The optional black finish looked great in our 2011's engine compartment.
Next, the optional race bypass valve was installed in the supercharger discharge tube.
With the supercharger mounted, the supercharger inlet tube and filter were installed.
ProCharger also included this low-profile fan that clears the supercharger drive setup. Trick!
With the fan mounted, assembly continued by connecting the intercooler outlet tubing to the throttle-body. We originally planned to use the larger Ford Performance 90mm throttle-body, however we ran out of time to fabricate an inlet. In the interim, we installed the factory throttle-body for the time being.
Before installing the supercharger belt, Addiction Motorsports installed the accessory drive belt.
With the accessory drive belt routed, the supercharger belt was installed around the included 4.38-inch blower pulley.
After installing the supercharger discharge tubing between the blower and the intercooler, the vacuum tube was connected to the race bypass valve.
Next, Addiction Motorsports pulled the 80 lb/hr injectors from the Aeromotive fuel rails.
To make sure our Aluminator had enough VP Racing MS 109 fuel to match our target horsepower, these Deatschwerks 1200cc fuel injectors (left) replaced the old 80 lb/hr squirters (right).
With the installation finished, the front bumper cover was reinstalled.
After checking everything over, it was off to Addiction Motorsports' in-house Dynojet chassis dynamometer for tuning and power runs.
Now we're getting somewhere! With the ProCharger F-1A-94 pushing only 17 psi through the Ford Performance Boss intake manifold, our Aluminator combination made 843.85 hp at 7,700 rpm and 596.73 lb-ft of torque at 6,800 rpm. This was through the 6R80 transmission equipped with a Circle D Specialties 3D torque converter. We have more pullies to try in our quest for 8-second timeslips. More to come

 

Sources:

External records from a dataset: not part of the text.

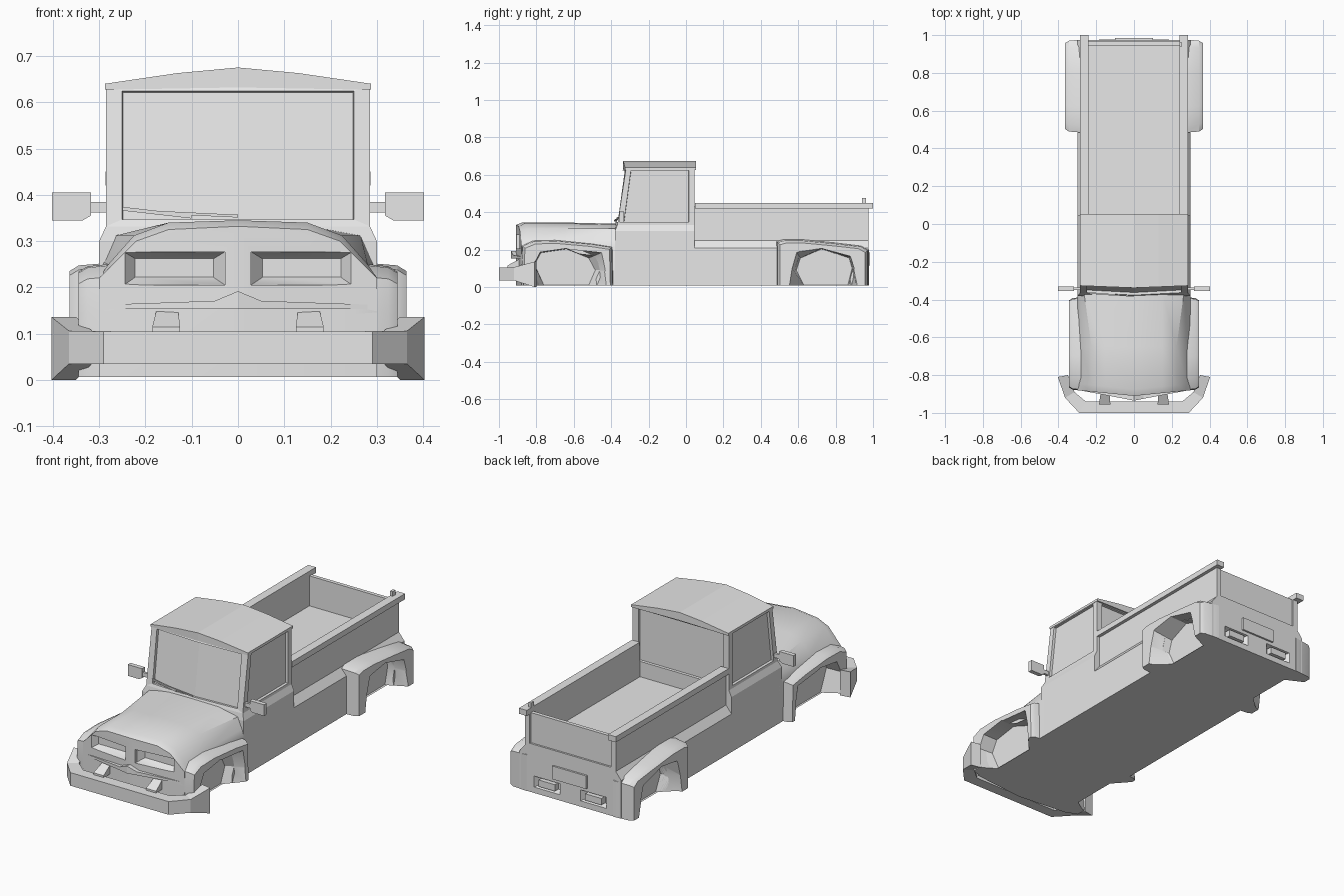
import bpy, bmesh, math
from mathutils import Vector

cube = bpy.data.objects.get("Cube")
if cube:
    bpy.data.objects.remove(cube, do_unlink=True)

grey = bpy.data.materials.new("plain_grey")
grey.use_nodes = True
grey.diffuse_color = (0.8, 0.8, 0.8, 1)
grey.node_tree.nodes["Principled BSDF"].inputs["Base Color"].default_value = (0.8, 0.8, 0.8, 1)


def finish(obj, smooth=None):
    obj.data.materials.clear()
    obj.data.materials.append(grey)
    if smooth:
        obj.data.shade_smooth()
        obj.data.set_sharp_from_angle(angle=math.radians(smooth))


def loft(name, rings, split=False, edit=None):
    """Skin closed rings of equal length and cap both ends."""
    bm = bmesh.new()
    rows = [[bm.verts.new(p) for p in ring] for ring in rings]
    n = len(rows[0])
    for a, b in zip(rows, rows[1:]):
        for i in range(n):
            j = (i + 1) % n
            bm.faces.new((a[i], a[j], b[j], b[i]))
    for row in (rows[0], rows[-1]):
        if split:
            h = n // 2
            bm.faces.new(row[:h + 1])
            bm.faces.new(row[h:] + row[:1])
        else:
            bm.faces.new(row)
    bmesh.ops.recalc_face_normals(bm, faces=bm.faces)
    bm.normal_update()
    if edit:
        edit(bm)
    mesh = bpy.data.meshes.new(name)
    bm.to_mesh(mesh)
    bm.free()
    obj = bpy.data.objects.new(name, mesh)
    bpy.context.collection.objects.link(obj)
    finish(obj)
    return obj


def rect(x0, x1, z0, z1, y):
    return [(x0, y, z0), (x1, y, z0), (x1, y, z1), (x0, y, z1)]


def box(name, x0, x1, y0, y1, z0, z1):
    loft(name, [rect(x0, x1, z0, z1, y0), rect(x0, x1, z0, z1, y1)])


def symmetric(half, y):
    """Full section from a half outline; y may depend on x."""
    full = half + [(-x, z) for x, z in reversed(half[1:-1])]
    return [(x, y(x) if callable(y) else y, z) for x, z in full]


def cut(targets, rings, smooth=None):
    """Carve a lofted pocket out of each target."""
    cutter = loft("cutter", rings)
    cutter.hide_render = True
    for obj in targets:
        mod = obj.modifiers.new("cut", 'BOOLEAN')
        mod.operation, mod.solver, mod.object = 'DIFFERENCE', 'EXACT', cutter
        graph = bpy.context.evaluated_depsgraph_get()
        mesh = bpy.data.meshes.new_from_object(obj.evaluated_get(graph))
        obj.modifiers.clear()
        obj.data = mesh
        finish(obj, smooth)
    bpy.data.objects.remove(cutter, do_unlink=True)


SIDES = (("left", 1), ("right", -1))
FLOOR = 0.007


# Cab with framed, recessed windows
def cab_windows(bm):
    upper = [f for f in bm.faces
             if f.calc_center_median().z > 0.4 and abs(f.normal.z) < 0.5]
    groups = ([f for f in upper if f.normal.y < -0.5],
              [f for f in upper if f.normal.y > 0.5],
              [f for f in upper if f.normal.x > 0.5],
              [f for f in upper if f.normal.x < -0.5])
    for faces, width in zip(groups, (0.035, 0.035, 0.03, 0.03)):
        bmesh.ops.inset_region(bm, faces=faces, thickness=width, use_even_offset=True)
        for v in {v for f in faces for v in f.verts}:
            v.co.z = 0.347 if v.co.z < 0.5 else 0.624
        bmesh.ops.inset_region(bm, faces=faces, thickness=0.001, depth=-0.014,
                               use_even_offset=True)


def cab_ring(x, front, bow, z):
    return [(x, 0.045, z), (x, front, z), (0, front - bow, z),
            (-x, front, z), (-x, 0.045, z)]


loft("cab", [cab_ring(0.30, -0.38, 0, FLOOR), cab_ring(0.30, -0.38, 0, 0.30),
             cab_ring(0.285, -0.367, 0.015, 0.332),
             cab_ring(0.285, -0.32, 0.013, 0.637)], edit=cab_windows)

# Roof
roof = [(0, 0.632), (0.287, 0.627), (0.287, 0.64), (0.13, 0.663), (0, 0.675)]
loft("roof", [symmetric(roof, lambda x: -0.338 + 0.04 * abs(x)),
              symmetric(roof, 0.053)], split=True)

# Hood and nose
nose_y = lambda x: -0.91 + 0.1 * abs(x)
base = [(0, FLOOR), (0.30, FLOOR), (0.30, 0.22)]
front = base + [(0.275, 0.245), (0.22, 0.30), (0.15, 0.325), (0, 0.332)]
crown = base + [(0.28, 0.25), (0.225, 0.312), (0.15, 0.34), (0, 0.345)]
rear = base + [(0.29, 0.255), (0.265, 0.312), (0.15, 0.333), (0, 0.338)]
hood = loft("hood", [symmetric(front, nose_y),
                     symmetric(crown, lambda x: nose_y(x) + 0.035),
                     symmetric(crown, -0.65), symmetric(rear, -0.36)], split=True)
for side, s in SIDES:
    cut([hood], [rect(s * 0.028, s * 0.247, 0.205, 0.277, -0.95),
                 rect(s * 0.028, s * 0.247, 0.205, 0.277, -0.89),
                 rect(s * 0.053, s * 0.222, 0.222, 0.262, -0.858)], 35)

# Pointed lip under the grille
lip = [(-0.28, -0.882, 0.163), (-0.05, -0.925, 0.171), (0, -0.935, 0.192),
       (0.05, -0.925, 0.171), (0.28, -0.882, 0.163)]
loft("grille_lip", [[(x, y, 0.153), (x, y, z), (x, -0.86, z), (x, -0.86, 0.153)]
                    for x, y, z in lip])

# Bumper wrapping round the corners
ends = [(0.403, -0.81, 0.35, -0.80, 0.0, 0.136), (0.365, -0.92, 0.315, -0.89, 0.035, 0.106),
        (0.29, -1.0, 0.255, -0.94, 0.035, 0.105)]
stations = ends + [(-a, b, -c, d, e, f) for a, b, c, d, e, f in reversed(ends)]
loft("front_bumper", [[(xo, yo, lo), (xo, yo, hi), (xi, yi, hi), (xi, yi, lo)]
                      for xo, yo, xi, yi, lo, hi in stations])

# Cargo bed
bed_half = [(0, FLOOR), (0.30, FLOOR), (0.30, 0.21), (0.268, 0.25), (0.268, 0.43),
            (0.24, 0.43), (0.24, 0.265), (0, 0.265)]
bed = loft("cargo_bed", [symmetric(bed_half, 0.045), symmetric(bed_half, 0.975)], split=True)
for side, s in SIDES:
    cut([bed], [rect(s * 0.055, s * 0.22, 0.035, 0.1, 0.985),
                rect(s * 0.08, s * 0.195, 0.048, 0.088, 0.945)])
box("tailgate", -0.243, 0.243, 0.945, 0.965, 0.23, 0.425)
box("tailgate_catch", 0.24, 0.255, 0.94, 0.962, 0.445, 0.475)
box("rear_plate", -0.1, 0.1, 0.965, 0.985, 0.115, 0.185)

# Fender outlines in y and z, and arch openings: outer then inner edge
front_outline = [(-0.875, FLOOR), (-0.885, 0.15), (-0.88, 0.225), (-0.82, 0.25),
                 (-0.70, 0.253), (-0.50, 0.235), (-0.39, 0.218), (-0.385, FLOOR)]
rear_outline = [(0.482, FLOOR), (0.482, 0.245), (0.52, 0.255), (0.62, 0.255),
                (0.80, 0.238), (0.94, 0.222), (0.978, 0.20), (0.978, FLOOR)]
front_arch = ([(-0.80, -0.03), (-0.815, 0.12), (-0.78, 0.187), (-0.64, 0.207),
               (-0.445, 0.187), (-0.425, 0.09), (-0.41, -0.03)],
              [(-0.76, 0.01), (-0.81, 0.12), (-0.775, 0.183), (-0.64, 0.203),
               (-0.52, 0.155), (-0.485, 0.09), (-0.52, 0.01)])
rear_arch = ([(0.545, -0.03), (0.565, 0.10), (0.59, 0.187), (0.725, 0.207),
              (0.88, 0.165), (0.90, 0.10), (0.93, -0.03)],
             [(0.63, 0.01), (0.59, 0.09), (0.612, 0.155), (0.725, 0.203),
              (0.872, 0.156), (0.888, 0.10), (0.865, 0.01)])


def fender(name, s, outline, arch, reach, body):
    mid = (outline[0][0] + outline[-1][0]) / 2
    rings = [[(s * x, mid + (y - mid) * k, FLOOR + (z - FLOOR) * k) for y, z in outline]
             for x, k in ((0.255, 1), (reach - 0.02, 0.97), (reach, 0.92))]
    obj = loft(name, rings)
    outer, inner = arch
    cut([obj, body], [[(s * (reach + 0.01), y, z) for y, z in outer],
                      [(s * 0.262, y, z) for y, z in inner]], 30)


for side, s in SIDES:
    fender(side + "_front_fender", s, front_outline, front_arch, 0.345, hood)
    fender(side + "_rear_fender", s, rear_outline, rear_arch, 0.364, bed)
    box(side + "_bed_rail", s * 0.24, s * 0.286, 0.048, 1.0, 0.42, 0.45)
    box(side + "_tail_light", s * 0.09, s * 0.185, 0.94, 0.978, 0.05, 0.085)
    # Bumper bracket, flared toward its foot
    loft(side + "_bumper_bracket", [rect(s * 0.125, s * 0.185, 0.10, 0.115, -0.955),
                                    rect(s * 0.13, s * 0.175, 0.10, 0.155, -0.88)])
    # Door mirror with its arm
    loft(side + "_mirror", [[(s * x, y, z) for x, z in
                             ((0.318, 0.355), (0.335, 0.345), (0.402, 0.345),
                              (0.402, 0.405), (0.318, 0.405))] for y in (-0.355, -0.332)])
    box(side + "_mirror_arm", s * 0.28, s * 0.32, -0.35, -0.337, 0.362, 0.384)


# Wipers
def bar(name, a, b, r):
    loft(name, [[Vector(p) + Vector((0, r * u, r * v)) for u, v in
                 ((-1, -1), (1, -1), (1, 1), (-1, 1))] for p in (a, b)])


bar("wiper_blade", (-0.25, -0.364, 0.37), (-0.10, -0.376, 0.353), 0.004)
bar("wiper_arm", (-0.19, -0.371, 0.363), (0, -0.382, 0.354), 0.003)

Addiction Motorsports
480 E Easy Street, Unit 2
Simi Valley, CA 93065
818-313-8863
addictionmotorsports.net

Aeromotive
913 647-7300
aeromotiveinc.com

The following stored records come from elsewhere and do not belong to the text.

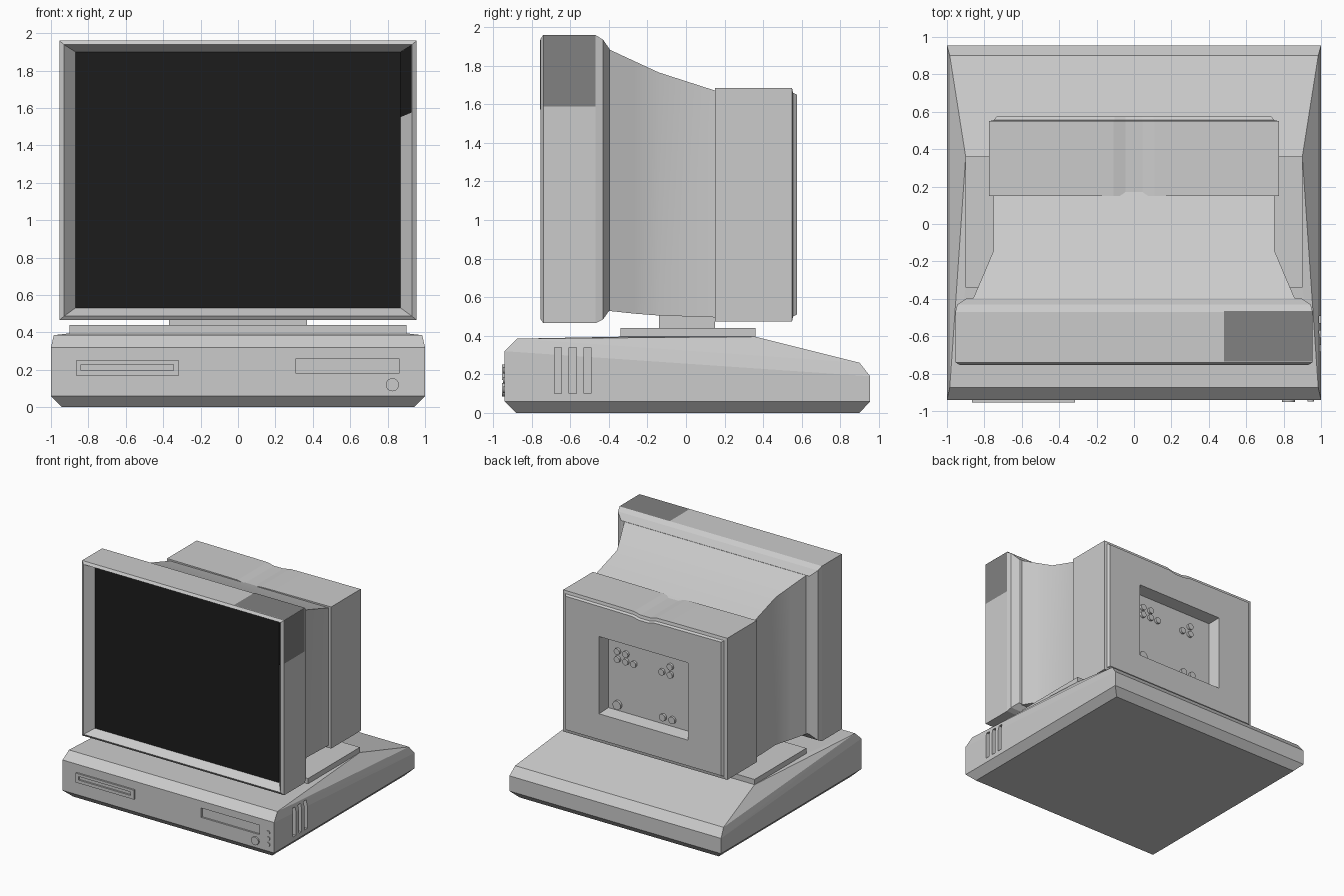
import bpy, bmesh, math
from mathutils import Matrix, Vector

if "Cube" in bpy.data.objects:
    bpy.data.objects.remove(bpy.data.objects["Cube"])


def finish(name, bm, mat=None):
    bmesh.ops.recalc_face_normals(bm, faces=bm.faces)
    me = bpy.data.meshes.new(name)
    bm.to_mesh(me)
    bm.free()
    ob = bpy.data.objects.new(name, me)
    bpy.context.collection.objects.link(ob)
    if mat:
        me.materials.append(mat)
    return ob


def colour(name, v):
    m = bpy.data.materials.new(name)
    m.diffuse_color = (v, v, v, 1)
    m.use_nodes = True
    m.node_tree.nodes["Principled BSDF"].inputs["Base Color"].default_value = m.diffuse_color
    return m


def boxes(name, extents, mat=None):
    bm = bmesh.new()
    for x0, x1, y0, y1, z0, z1 in extents:
        mtx = Matrix.Translation(((x0 + x1) / 2, (y0 + y1) / 2, (z0 + z1) / 2)) \
            @ Matrix.Diagonal((x1 - x0, y1 - y0, z1 - z0, 1))
        bmesh.ops.create_cube(bm, size=1, matrix=mtx)
    return finish(name, bm, mat)


def discs(name, y0, y1, items, sides=16):
    """Short cylinders along y; items are (x, z, radius)."""
    bm = bmesh.new()
    for x, z, r in items:
        bmesh.ops.create_cone(
            bm, cap_ends=True, segments=sides, radius1=r, radius2=r, depth=y1 - y0,
            matrix=Matrix.Translation((x, (y0 + y1) / 2, z)) @ Matrix.Rotation(math.pi / 2, 4, 'X'))
    return finish(name, bm)


def ring(y, hx, z0, z1, dip=None):
    """Rectangular section at y; dip gives the top edge a shallow wave."""
    pts = [(-hx, y, z0), (hx, y, z0), (hx, y, z1)]
    if dip is not None:
        for t, w in ((.3, .2), (.14, .3), (.06, 1), (-.06, 1), (-.14, .3), (-.3, .2)):
            pts.append((t * hx, y, z1 - w * dip))
    return pts + [(-hx, y, z1)]


def loft(name, rings):
    bm = bmesh.new()
    vs = [[bm.verts.new(p) for p in r] for r in rings]
    n = len(vs[0])
    for a, b in zip(vs, vs[1:]):
        for i in range(n):
            j = (i + 1) % n
            bm.faces.new((a[i], a[j], b[j], b[i]))
    bm.faces.new(vs[0])
    bm.faces.new(vs[-1])
    return finish(name, bm)


def quad(name, pts, mat):
    bm = bmesh.new()
    bm.faces.new([bm.verts.new(p) for p in pts])
    me = finish(name, bm, mat)
    return me


def cut(ob, extents):
    cutter = boxes("cutter", extents)
    cutter.hide_render = True
    mod = ob.modifiers.new("cut", 'BOOLEAN')
    mod.operation = 'DIFFERENCE'
    mod.solver = 'EXACT'
    mod.object = cutter
    bpy.context.view_layer.objects.active = ob
    bpy.ops.object.modifier_apply(modifier=mod.name)
    bpy.data.objects.remove(cutter)


black = colour("screen_black", 0.012)
dark = colour("dark_grey", 0.22)

# Computer case: hull of mirrored section points
bm = bmesh.new()
for x, y, z in ((.94, -.88, 0), (.94, .90, 0), (1, -.94, .06), (1, .955, .06),
                (1, -.94, .32), (1, .955, .19), (.985, -.875, .385), (.985, .90, .26),
                (.90, -.34, .395), (.90, .36, .395)):
    for s in (-1, 1):
        bm.verts.new((s * x, y, z))
bmesh.ops.convex_hull(bm, input=bm.verts)
bmesh.ops.dissolve_limit(bm, angle_limit=.01, verts=bm.verts, edges=bm.edges)
case = finish("computer_case", bm)

# Side vents (right side only) and the drive bay recess
cut(case, [(.96, 1.1, y, y + .037, .10, .34) for y in (-.683, -.606, -.529)]
    + [(.31, .86, -1.1, -.925, .18, .26)])

# Disk drive, power button and indicator lights
drive = boxes("disk_drive", [(-.865, -.315, -.955, -.93, .17, .25)])
cut(drive, [(-.84, -.345, -1.1, -.94, .197, .227)])
discs("power_button", -.953, -.93, [(.825, .12, .035)], 20)
discs("indicator_lights", -.948, -.93, [(.945, z, .017) for z in (.22, .17, .12)])

# Stand
boxes("stand_plate", [(-.90, .90, -.34, .36, .385, .44)])
boxes("stand_neck", [(-.37, .37, -.14, .15, .43, .51)])

# Monitor: bezel with recessed front, tapering body, rear housing with recess
loft("monitor_bezel", [
    ring(-.685, .87, .53, 1.90), ring(-.755, .93, .487, 1.938),
    ring(-.74, .955, .465, 1.96), ring(-.47, .955, .465, 1.96),
    ring(-.43, .945, .485, 1.935), ring(-.395, .89, .535, 1.885)])
boxes("screen", [(-.87, .87, -.689, -.67, .53, 1.90)], black)
loft("monitor_body", [
    ring(-.41, .865, .53, 1.89), ring(-.27, .805, .515, 1.825),
    ring(-.14, .75, .505, 1.765), ring(.17, .75, .495, 1.665)])
loft("rear_housing", [
    ring(.15, .775, .475, 1.685, .02), ring(.55, .775, .475, 1.685, .02),
    ring(.555, .75, .50, 1.66, .02), ring(.575, .735, .51, 1.65, .02),
    ring(.575, .42, .73, 1.39, 0), ring(.475, .40, .75, 1.37, 0)])

# Rear connectors inside the recess
discs("rear_connectors", .46, .495, [
    (.31, 1.258, .027), (.23, 1.255, .027), (.31, 1.19, .027), (.23, 1.19, .027),
    (.155, 1.19, .027), (-.19, 1.26, .027), (-.19, 1.19, .027), (-.11, 1.195, .027),
    (.31, .80, .038), (-.12, .81, .03), (-.21, .81, .03)])

# Dark corner panels on the bezel's upper right
quad("corner_panel_side", [(.957, -.74, 1.59), (.957, -.47, 1.59),
                           (.957, -.47, 1.96), (.957, -.74, 1.96)], dark)
quad("corner_panel_top", [(.48, -.735, 1.962), (.955, -.735, 1.962),
                          (.955, -.465, 1.962), (.48, -.465, 1.962)], dark)
quad("corner_panel_inner", [(.867, -.688, 1.55), (.927, -.758, 1.575),
                            (.927, -.758, 1.936), (.867, -.688, 1.898)], black)

# Panel normals face outward
for name, d in (("corner_panel_side", (1, 0, 0)), ("corner_panel_top", (0, 0, 1)),
                ("corner_panel_inner", (-1, -1, 0))):
    me = bpy.data.objects[name].data
    if me.polygons[0].normal.dot(Vector(d)) < 0:
        me.flip_normals()

# Smooth shading on the rounded parts
for name in ("monitor_body", "power_button", "indicator_lights", "rear_connectors"):
    bpy.ops.object.select_all(action='DESELECT')
    ob = bpy.data.objects[name]
    ob.select_set(True)
    bpy.context.view_layer.objects.active = ob
    bpy.ops.object.shade_smooth_by_angle(angle=math.radians(30))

Circle D Specialties
713-895-8834
circledspecialties.com

DeatschWerks
405-217-0701
deatschwerks.com

Ford Performance Parts
800-367-3788
performanceparts.ford.com

ProCharger
913-338-2886
procharger.com

 

Photography by Sean Haggai